## What to produce
Return each line of the records with nothing changed, pictures excepted.

## Record set

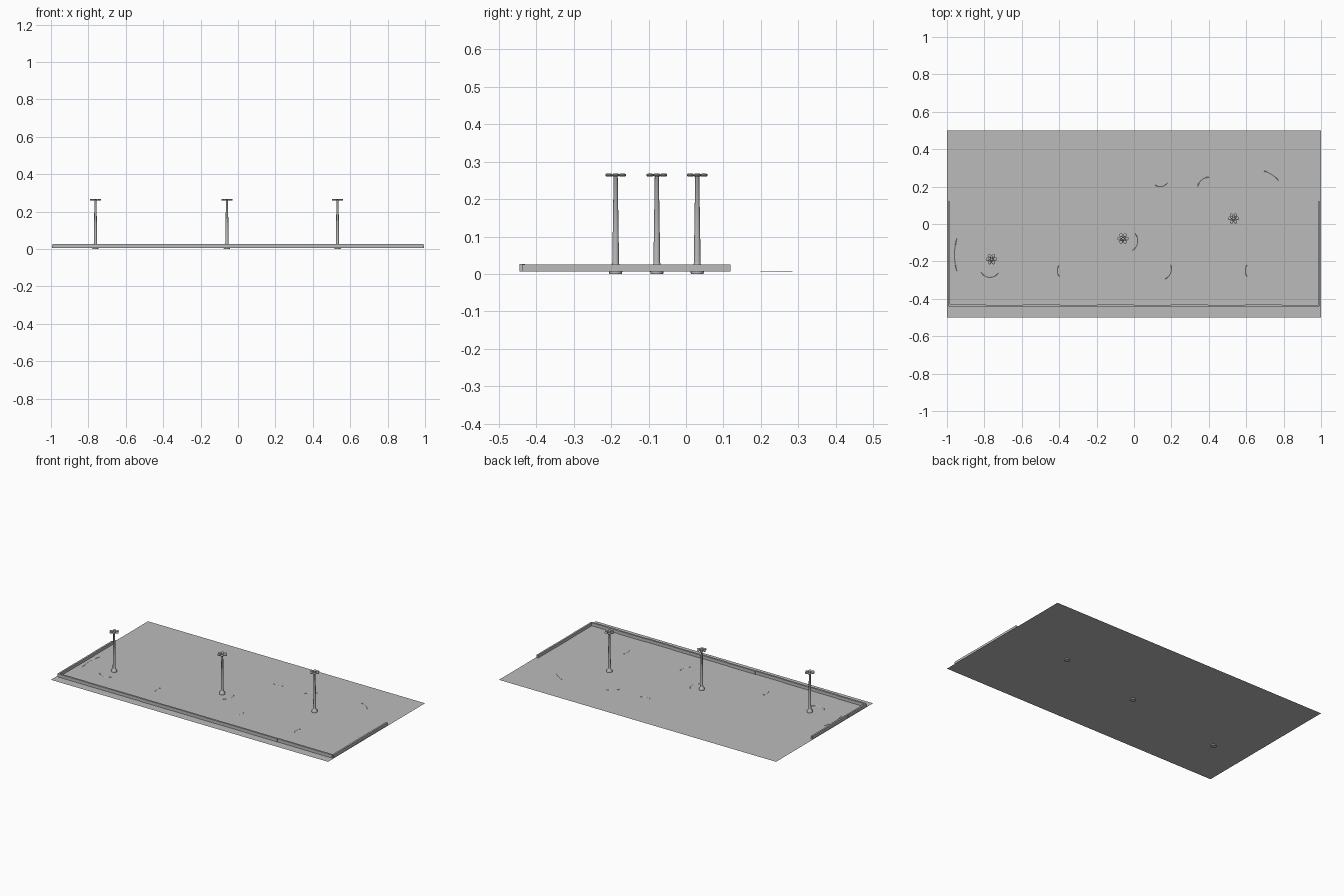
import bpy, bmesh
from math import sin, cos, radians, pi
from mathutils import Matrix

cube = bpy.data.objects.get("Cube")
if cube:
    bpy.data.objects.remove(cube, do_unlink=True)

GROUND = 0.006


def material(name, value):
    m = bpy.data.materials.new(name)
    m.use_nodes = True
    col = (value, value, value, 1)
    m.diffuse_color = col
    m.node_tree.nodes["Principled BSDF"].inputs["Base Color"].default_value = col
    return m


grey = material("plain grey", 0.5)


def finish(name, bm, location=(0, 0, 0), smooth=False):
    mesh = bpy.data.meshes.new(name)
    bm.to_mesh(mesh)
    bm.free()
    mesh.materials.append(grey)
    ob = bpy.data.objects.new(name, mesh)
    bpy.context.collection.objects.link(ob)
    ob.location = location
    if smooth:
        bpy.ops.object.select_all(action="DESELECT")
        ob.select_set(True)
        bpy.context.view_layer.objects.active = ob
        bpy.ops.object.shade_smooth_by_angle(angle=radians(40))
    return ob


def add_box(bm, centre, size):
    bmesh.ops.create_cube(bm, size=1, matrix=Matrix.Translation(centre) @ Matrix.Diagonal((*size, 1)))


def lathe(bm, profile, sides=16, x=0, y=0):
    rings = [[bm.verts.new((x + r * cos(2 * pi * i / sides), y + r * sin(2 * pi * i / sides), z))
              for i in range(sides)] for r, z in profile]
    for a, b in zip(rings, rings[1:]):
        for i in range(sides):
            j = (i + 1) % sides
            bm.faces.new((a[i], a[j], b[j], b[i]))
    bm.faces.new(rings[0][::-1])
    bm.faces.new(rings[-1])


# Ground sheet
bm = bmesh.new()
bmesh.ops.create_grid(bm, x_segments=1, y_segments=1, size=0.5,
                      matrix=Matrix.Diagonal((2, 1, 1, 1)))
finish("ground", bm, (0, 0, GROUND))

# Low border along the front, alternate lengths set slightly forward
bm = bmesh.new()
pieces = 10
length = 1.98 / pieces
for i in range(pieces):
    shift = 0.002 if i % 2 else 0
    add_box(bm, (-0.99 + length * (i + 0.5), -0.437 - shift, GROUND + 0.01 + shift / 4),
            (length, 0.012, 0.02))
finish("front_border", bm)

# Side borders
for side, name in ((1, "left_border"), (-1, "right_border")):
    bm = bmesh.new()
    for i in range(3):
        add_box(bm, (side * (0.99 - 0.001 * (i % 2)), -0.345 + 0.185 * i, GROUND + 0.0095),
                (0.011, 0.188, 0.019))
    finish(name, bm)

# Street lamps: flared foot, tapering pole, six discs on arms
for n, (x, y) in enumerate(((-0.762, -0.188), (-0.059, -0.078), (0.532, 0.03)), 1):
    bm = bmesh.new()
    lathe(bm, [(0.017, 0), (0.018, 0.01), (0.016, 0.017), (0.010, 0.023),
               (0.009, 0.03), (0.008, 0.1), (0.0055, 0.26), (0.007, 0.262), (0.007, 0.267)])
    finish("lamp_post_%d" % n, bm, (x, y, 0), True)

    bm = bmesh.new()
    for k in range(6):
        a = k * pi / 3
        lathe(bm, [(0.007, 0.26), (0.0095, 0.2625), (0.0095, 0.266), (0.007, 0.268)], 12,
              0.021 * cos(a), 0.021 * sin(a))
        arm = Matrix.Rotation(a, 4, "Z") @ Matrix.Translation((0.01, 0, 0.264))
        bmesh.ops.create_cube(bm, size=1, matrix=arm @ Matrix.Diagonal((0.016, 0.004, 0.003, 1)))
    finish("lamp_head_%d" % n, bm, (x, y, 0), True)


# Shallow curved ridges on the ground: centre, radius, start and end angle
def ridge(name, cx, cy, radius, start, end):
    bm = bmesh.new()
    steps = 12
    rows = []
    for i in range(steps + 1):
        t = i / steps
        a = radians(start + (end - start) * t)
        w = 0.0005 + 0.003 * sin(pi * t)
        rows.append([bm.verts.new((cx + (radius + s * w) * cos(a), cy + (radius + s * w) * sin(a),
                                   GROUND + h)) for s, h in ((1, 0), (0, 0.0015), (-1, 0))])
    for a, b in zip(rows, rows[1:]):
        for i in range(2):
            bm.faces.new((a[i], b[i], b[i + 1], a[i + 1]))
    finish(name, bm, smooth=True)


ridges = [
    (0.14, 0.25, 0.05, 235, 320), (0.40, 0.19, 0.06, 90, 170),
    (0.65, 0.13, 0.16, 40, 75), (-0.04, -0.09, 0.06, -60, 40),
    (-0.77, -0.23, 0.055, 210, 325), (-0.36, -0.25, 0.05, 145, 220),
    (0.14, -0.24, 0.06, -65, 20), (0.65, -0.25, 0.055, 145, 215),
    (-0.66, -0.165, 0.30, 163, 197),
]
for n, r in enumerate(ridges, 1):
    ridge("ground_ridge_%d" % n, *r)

## Exercise answer
import bpy, bmesh
from math import sin, cos, radians, pi
from mathutils import Matrix

cube = bpy.data.objects.get("Cube")
if cube:
    bpy.data.objects.remove(cube, do_unlink=True)

GROUND = 0.006


def material(name, value):
    m = bpy.data.materials.new(name)
    m.use_nodes = True
    col = (value, value, value, 1)
    m.diffuse_color = col
    m.node_tree.nodes["Principled BSDF"].inputs["Base Color"].default_value = col
    return m


grey = material("plain grey", 0.5)


def finish(name, bm, location=(0, 0, 0), smooth=False):
    mesh = bpy.data.meshes.new(name)
    bm.to_mesh(mesh)
    bm.free()
    mesh.materials.append(grey)
    ob = bpy.data.objects.new(name, mesh)
    bpy.context.collection.objects.link(ob)
    ob.location = location
    if smooth:
        bpy.ops.object.select_all(action="DESELECT")
        ob.select_set(True)
        bpy.context.view_layer.objects.active = ob
        bpy.ops.object.shade_smooth_by_angle(angle=radians(40))
    return ob


def add_box(bm, centre, size):
    bmesh.ops.create_cube(bm, size=1, matrix=Matrix.Translation(centre) @ Matrix.Diagonal((*size, 1)))


def lathe(bm, profile, sides=16, x=0, y=0):
    rings = [[bm.verts.new((x + r * cos(2 * pi * i / sides), y + r * sin(2 * pi * i / sides), z))
              for i in range(sides)] for r, z in profile]
    for a, b in zip(rings, rings[1:]):
        for i in range(sides):
            j = (i + 1) % sides
            bm.faces.new((a[i], a[j], b[j], b[i]))
    bm.faces.new(rings[0][::-1])
    bm.faces.new(rings[-1])


# Ground sheet
bm = bmesh.new()
bmesh.ops.create_grid(bm, x_segments=1, y_segments=1, size=0.5,
                      matrix=Matrix.Diagonal((2, 1, 1, 1)))
finish("ground", bm, (0, 0, GROUND))

# Low border along the front, alternate lengths set slightly forward
bm = bmesh.new()
pieces = 10
length = 1.98 / pieces
for i in range(pieces):
    shift = 0.002 if i % 2 else 0
    add_box(bm, (-0.99 + length * (i + 0.5), -0.437 - shift, GROUND + 0.01 + shift / 4),
            (length, 0.012, 0.02))
finish("front_border", bm)

# Side borders
for side, name in ((1, "left_border"), (-1, "right_border")):
    bm = bmesh.new()
    for i in range(3):
        add_box(bm, (side * (0.99 - 0.001 * (i % 2)), -0.345 + 0.185 * i, GROUND + 0.0095),
                (0.011, 0.188, 0.019))
    finish(name, bm)

# Street lamps: flared foot, tapering pole, six discs on arms
for n, (x, y) in enumerate(((-0.762, -0.188), (-0.059, -0.078), (0.532, 0.03)), 1):
    bm = bmesh.new()
    lathe(bm, [(0.017, 0), (0.018, 0.01), (0.016, 0.017), (0.010, 0.023),
               (0.009, 0.03), (0.008, 0.1), (0.0055, 0.26), (0.007, 0.262), (0.007, 0.267)])
    finish("lamp_post_%d" % n, bm, (x, y, 0), True)

    bm = bmesh.new()
    for k in range(6):
        a = k * pi / 3
        lathe(bm, [(0.007, 0.26), (0.0095, 0.2625), (0.0095, 0.266), (0.007, 0.268)], 12,
              0.021 * cos(a), 0.021 * sin(a))
        arm = Matrix.Rotation(a, 4, "Z") @ Matrix.Translation((0.01, 0, 0.264))
        bmesh.ops.create_cube(bm, size=1, matrix=arm @ Matrix.Diagonal((0.016, 0.004, 0.003, 1)))
    finish("lamp_head_%d" % n, bm, (x, y, 0), True)


# Shallow curved ridges on the ground: centre, radius, start and end angle
def ridge(name, cx, cy, radius, start, end):
    bm = bmesh.new()
    steps = 12
    rows = []
    for i in range(steps + 1):
        t = i / steps
        a = radians(start + (end - start) * t)
        w = 0.0005 + 0.003 * sin(pi * t)
        rows.append([bm.verts.new((cx + (radius + s * w) * cos(a), cy + (radius + s * w) * sin(a),
                                   GROUND + h)) for s, h in ((1, 0), (0, 0.0015), (-1, 0))])
    for a, b in zip(rows, rows[1:]):
        for i in range(2):
            bm.faces.new((a[i], b[i], b[i + 1], a[i + 1]))
    finish(name, bm, smooth=True)


ridges = [
    (0.14, 0.25, 0.05, 235, 320), (0.40, 0.19, 0.06, 90, 170),
    (0.65, 0.13, 0.16, 40, 75), (-0.04, -0.09, 0.06, -60, 40),
    (-0.77, -0.23, 0.055, 210, 325), (-0.36, -0.25, 0.05, 145, 220),
    (0.14, -0.24, 0.06, -65, 20), (0.65, -0.25, 0.055, 145, 215),
    (-0.66, -0.165, 0.30, 163, 197),
]
for n, r in enumerate(ridges, 1):
    ridge("ground_ridge_%d" % n, *r)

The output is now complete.